By Username
Enter a URL of an MRSS feed

Taiwan is looking to boost trade with the European Union – and economists say given the bleak state of Europe’s economy, the EU also needs an agreement as it has not been fully exploiting the potential of the Taiwanese market.Improved relations between Taiwan and mainland China, which rejects the island’s independence, provide another incentive.“Taiwan is a small country, isolated diplomatically, without natural resources, but it has become one of the world leaders in information technology,” said euronews correspondent Margherita Sforza, who visited the birthplace of this Asian tiger in what is known as Taiwan’s own silicon valley. Founded in the 1980s, the Hsinchu Science Park is home to over 400 companies and research centres, specialists in producing electronic components for computers, and in nanotechnology. One firm which grew up there, TSMC, is a global leader in the semiconductor industry. It is estimated that Taiwanese IT companies help produce 80 percent of the world’s laptops, which are then assembled in neighbouring China.
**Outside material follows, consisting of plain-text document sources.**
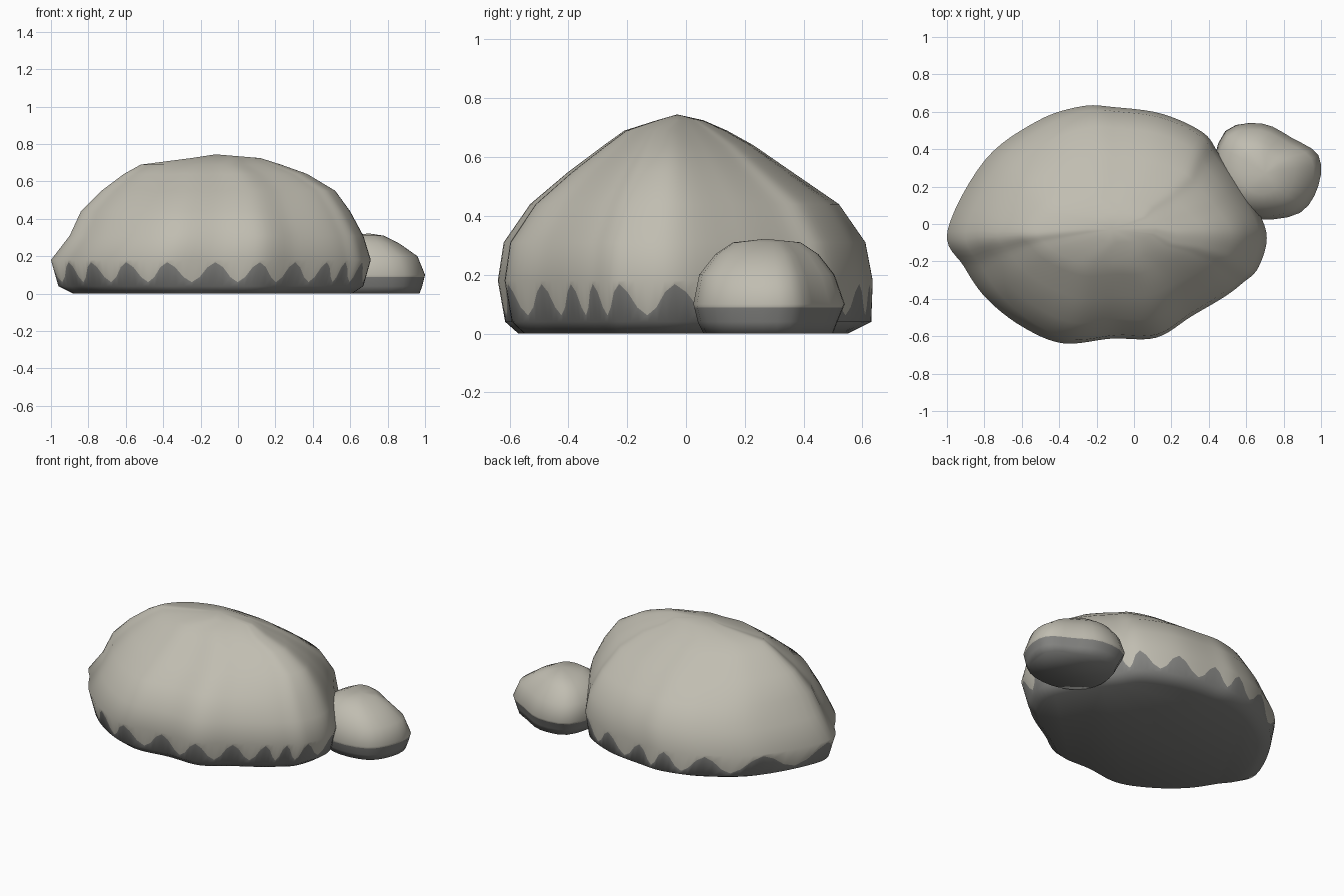
import bpy, math
from mathutils import Vector

if "Cube" in bpy.data.objects:
    bpy.data.objects.remove(bpy.data.objects["Cube"])


def material(name, rgb):
    m = bpy.data.materials.new(name)
    m.diffuse_color = (*rgb, 1)
    m.use_nodes = True
    m.node_tree.nodes["Principled BSDF"].inputs["Base Color"].default_value = m.diffuse_color
    return m


STONE = material("pale stone", (0.53, 0.51, 0.44))
DAMP = material("dark damp stone", (0.235, 0.235, 0.225))


def smooth_loop(pts, n):
    """Closed Catmull-Rom curve through pts, n samples per span."""
    out = []
    for i in range(len(pts)):
        a, b, c, d = (Vector(pts[(i + k) % len(pts)]) for k in (-1, 0, 1, 2))
        for s in range(n):
            t = s / n
            out.append(0.5 * (2 * b + (c - a) * t + (2 * a - 5 * b + 4 * c - d) * t * t
                              + (3 * b - a - 3 * c + d) * t ** 3))
    return out


def extents(levels, z):
    """Left, right, front and back limits at height z."""
    for lo, hi in zip(levels, levels[1:]):
        if lo[0] <= z <= hi[0]:
            t = (z - lo[0]) / (hi[0] - lo[0])
            return [p + (q - p) * t for p, q in zip(lo[1:], hi[1:])]


def boulder(name, outline, levels, apex, samples, mark, swing, mark_after):
    """Stack scaled copies of the outline; the mark ring divides the colours."""
    loop = smooth_loop(outline, samples)
    n = len(loop)
    x0, x1 = min(p.x for p in loop), max(p.x for p in loop)
    y0, y1 = min(p.y for p in loop), max(p.y for p in loop)
    heights = [[lv[0]] * n for lv in levels]
    heights.insert(mark_after + 1, [
        mark + swing * math.cos(2 * math.pi * i / samples) for i in range(n)])
    verts = []
    for ring in heights:
        for p, z in zip(loop, ring):
            l, r, f, b = extents(levels, z)
            verts.append((l + (r - l) * (p.x - x0) / (x1 - x0),
                          f + (b - f) * (p.y - y0) / (y1 - y0), z))
    faces, slots = [tuple(reversed(range(n)))], [1]
    for k in range(len(heights) - 1):
        for i in range(n):
            j = (i + 1) % n
            faces.append((k * n + i, k * n + j, (k + 1) * n + j, (k + 1) * n + i))
            slots.append(1 if k <= mark_after else 0)
    top = (len(heights) - 1) * n
    verts.append(apex)
    for i in range(n):
        faces.append((top + i, top + (i + 1) % n, len(verts) - 1))
        slots.append(0)
    me = bpy.data.meshes.new(name)
    me.from_pydata(verts, [], faces)
    me.materials.append(STONE)
    me.materials.append(DAMP)
    for poly, s in zip(me.polygons, slots):
        poly.material_index = s
        poly.use_smooth = True
    ob = bpy.data.objects.new(name, me)
    bpy.context.collection.objects.link(ob)
    return ob


# Large boulder: each outline point is one peak of the damp line
boulder(
    "large_boulder",
    [(-1, -.03), (-.91, -.22), (-.79, -.39), (-.6, -.54), (-.38, -.63), (-.12, -.605),
     (.12, -.6), (.31, -.485), (.48, -.385), (.58, -.31), (.67, -.22), (.71, -.03),
     (.59, .2), (.46, .38), (.37, .5), (.15, .6), (-.1, .635), (-.28, .64),
     (-.52, .56), (-.8, .35)],
    [(0, -.88, .61, -.57, .55), (.04, -.96, .67, -.615, .63), (.18, -1, .71, -.64, .635),
     (.31, -.9, .67, -.62, .61), (.44, -.84, .6, -.53, .52), (.55, -.73, .52, -.4, .36),
     (.64, -.61, .37, -.28, .23), (.69, -.52, .23, -.21, .14), (.725, -.25, .12, -.1, .06)],
    (-.12, -.03, .745), 6, .115, .053, 1)

# Small boulder beside it, with a level damp line
boulder(
    "small_boulder",
    [(.42, .27), (.5, .1), (.68, .03), (.9, .065), (1, .21), (1, .37), (.86, .46),
     (.69, .54), (.49, .5)],
    [(0, .47, .97, .06, .5), (.04, .45, .985, .04, .515), (.1, .42, 1, .025, .54),
     (.2, .44, .96, .045, .505), (.27, .5, .86, .1, .45), (.31, .58, .78, .16, .39)],
    (.7, .27, .322), 3, .088, 0, 1)
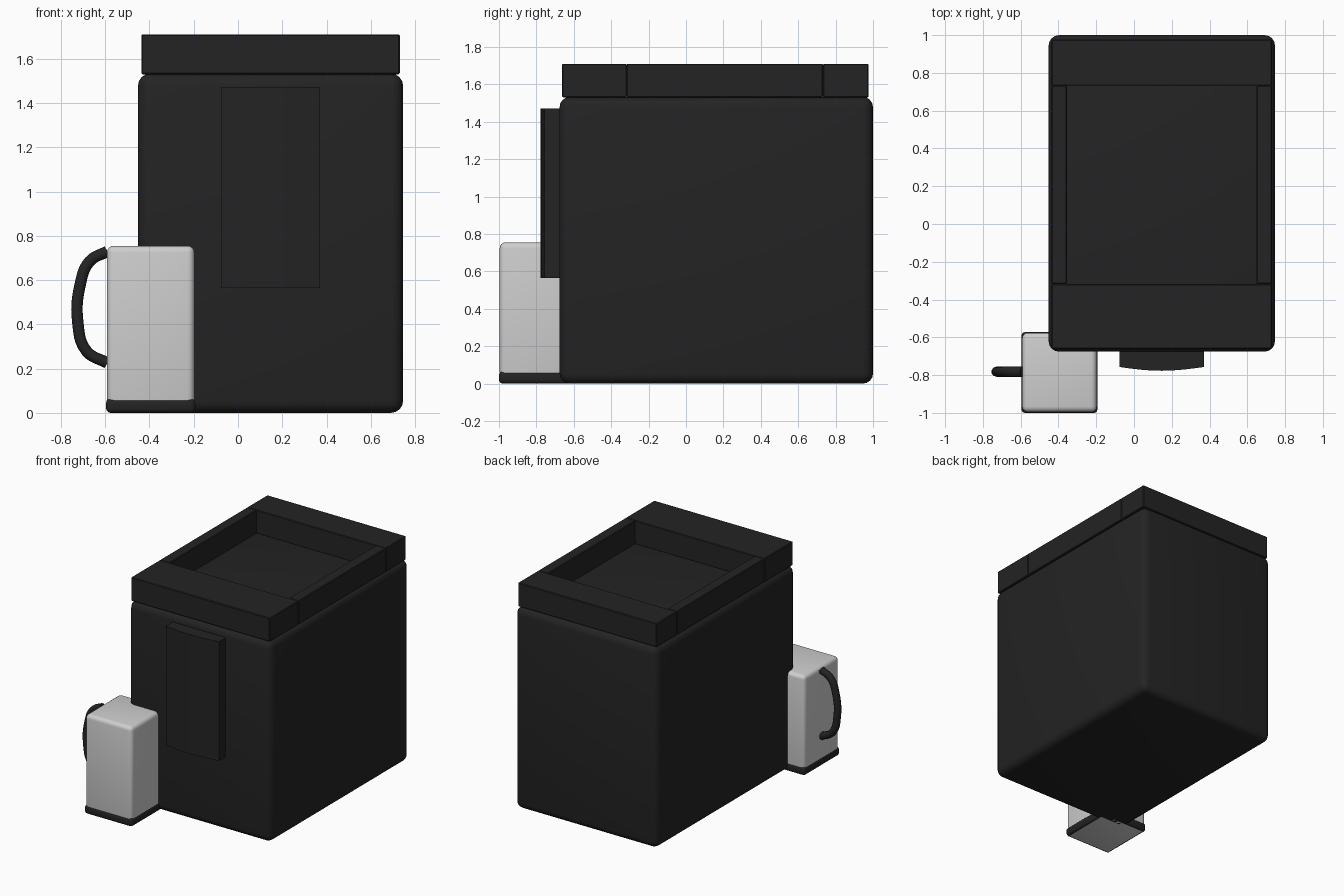
import bpy, bmesh, math
from mathutils import Vector

cube = bpy.data.objects.get("Cube")
if cube:
    bpy.data.objects.remove(cube, do_unlink=True)


def material(name, value):
    m = bpy.data.materials.new(name)
    m.use_nodes = True
    col = (value, value, value, 1)
    m.diffuse_color = col
    b = m.node_tree.nodes["Principled BSDF"]
    b.inputs["Base Color"].default_value = col
    b.inputs["Roughness"].default_value = 0.6
    return m


dark = material("charcoal plastic", 0.017)
light = material("pale grey", 0.62)


def finish(name, bm, mats, smooth=True):
    bmesh.ops.recalc_face_normals(bm, faces=bm.faces)
    mesh = bpy.data.meshes.new(name)
    bm.to_mesh(mesh)
    bm.free()
    ob = bpy.data.objects.new(name, mesh)
    bpy.context.collection.objects.link(ob)
    for m in mats:
        mesh.materials.append(m)
    if smooth:
        bpy.ops.object.select_all(action="DESELECT")
        ob.select_set(True)
        bpy.context.view_layer.objects.active = ob
        bpy.ops.object.shade_smooth_by_angle(angle=math.radians(35))
    return ob


def box(name, lo, hi, bevel, segments, mats, bottom=0):
    """Rounded box between two corners; bottom is the material slot underneath."""
    lo, hi = Vector(lo), Vector(hi)
    bm = bmesh.new()
    bmesh.ops.create_cube(bm, size=1)
    bmesh.ops.scale(bm, vec=hi - lo, verts=bm.verts)
    bmesh.ops.translate(bm, vec=(lo + hi) / 2, verts=bm.verts)
    bmesh.ops.bevel(bm, geom=bm.edges[:], offset=bevel, segments=segments,
                    profile=0.5, affect="EDGES")
    bm.normal_update()
    for f in bm.faces:
        if f.normal.z < -0.99:
            f.material_index = bottom
    return finish(name, bm, mats)


# Main housing
box("body", (-0.452, -0.676, 0), (0.746, 1.0, 1.533), 0.055, 4, [dark])

# Raised rim on top: two wide bars and two thin rails around a tray
Z0, Z1 = 1.53, 1.71
box("rim_front_bar", (-0.437, -0.662, Z0), (0.731, -0.317, Z1), 0.005, 1, [dark])
box("rim_back_bar", (-0.437, 0.732, Z0), (0.731, 0.976, Z1), 0.005, 1, [dark])
for side, x0, x1 in (("right", -0.437, -0.355), ("left", 0.648, 0.731)):
    box(f"rim_{side}_rail", (x0, -0.317, Z0), (x1, 0.732, Z1), 0.005, 1, [dark])

# Front panel with a gently bowed face
bm = bmesh.new()
steps = 8
x0, x1 = -0.077, 0.37
profile = [(x1, -0.65), (x0, -0.65)]
for i in range(steps + 1):
    t = i / steps
    profile.append((x0 + (x1 - x0) * t, -0.757 - 0.02 * math.sin(math.pi * t)))
face = bm.faces.new([bm.verts.new((x, y, 0.565)) for x, y in profile])
ext = bmesh.ops.extrude_face_region(bm, geom=[face])
bmesh.ops.translate(bm, vec=(0, 0, 0.907),
                    verts=[v for v in ext["geom"] if isinstance(v, bmesh.types.BMVert)])
finish("front_panel", bm, [dark])

# Jug and its dark foot, pale underneath
box("jug", (-0.592, -0.996, 0.03), (-0.197, -0.576, 0.755), 0.03, 4, [light])
box("jug_foot", (-0.596, -1.0, 0), (-0.193, -0.572, 0.065), 0.02, 3, [dark, light], 1)

# Jug handle: round tube along a smooth path
curve = bpy.data.curves.new("jug_handle", "CURVE")
curve.dimensions = "3D"
curve.bevel_depth = 0.027
curve.bevel_resolution = 3
curve.resolution_u = 6
curve.use_fill_caps = True
path = [(-0.59, 0.73), (-0.67, 0.685), (-0.713, 0.58),
        (-0.724, 0.41), (-0.685, 0.28), (-0.59, 0.225)]
spline = curve.splines.new("BEZIER")
spline.bezier_points.add(len(path) - 1)
for p, (x, z) in zip(spline.bezier_points, path):
    p.co = (x, -0.782, z)
    p.handle_left_type = p.handle_right_type = "AUTO"
curve.materials.append(dark)
handle = bpy.data.objects.new("jug_handle", curve)
bpy.context.collection.objects.link(handle)
bpy.ops.object.select_all(action="DESELECT")
handle.select_set(True)
bpy.context.view_layer.objects.active = handle
bpy.ops.object.convert(target="MESH")
bpy.ops.object.shade_smooth_by_angle(angle=math.radians(50))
Close ties between the industry and universities are held up as a key to success. “In Taiwan although it’s a small country, we have a lot of industrial clusters, we can go through those clusters and get things done very quickly,” said Frank L. Chen, Director General of the Industrial Technology Research Institute.Taiwan is the EU’s 23rd largest trading partner. For the island, the European Union is the fourth most important, and its biggest foreign investor. The EU mainly imports electronic components and exports machinery and chemicals. Now Taipei is urging Brussels to sign a bilateral free trade agreement, as the EU did with South Korea, Taiwan’s biggest electronics competitor. One leading nanotechnology firm from Belgium, Imec, has opened an office in Taipei to strengthen ties with local industry and the scientific community.“As the risk in developing those next generation technologies became so high, associated to the cost also...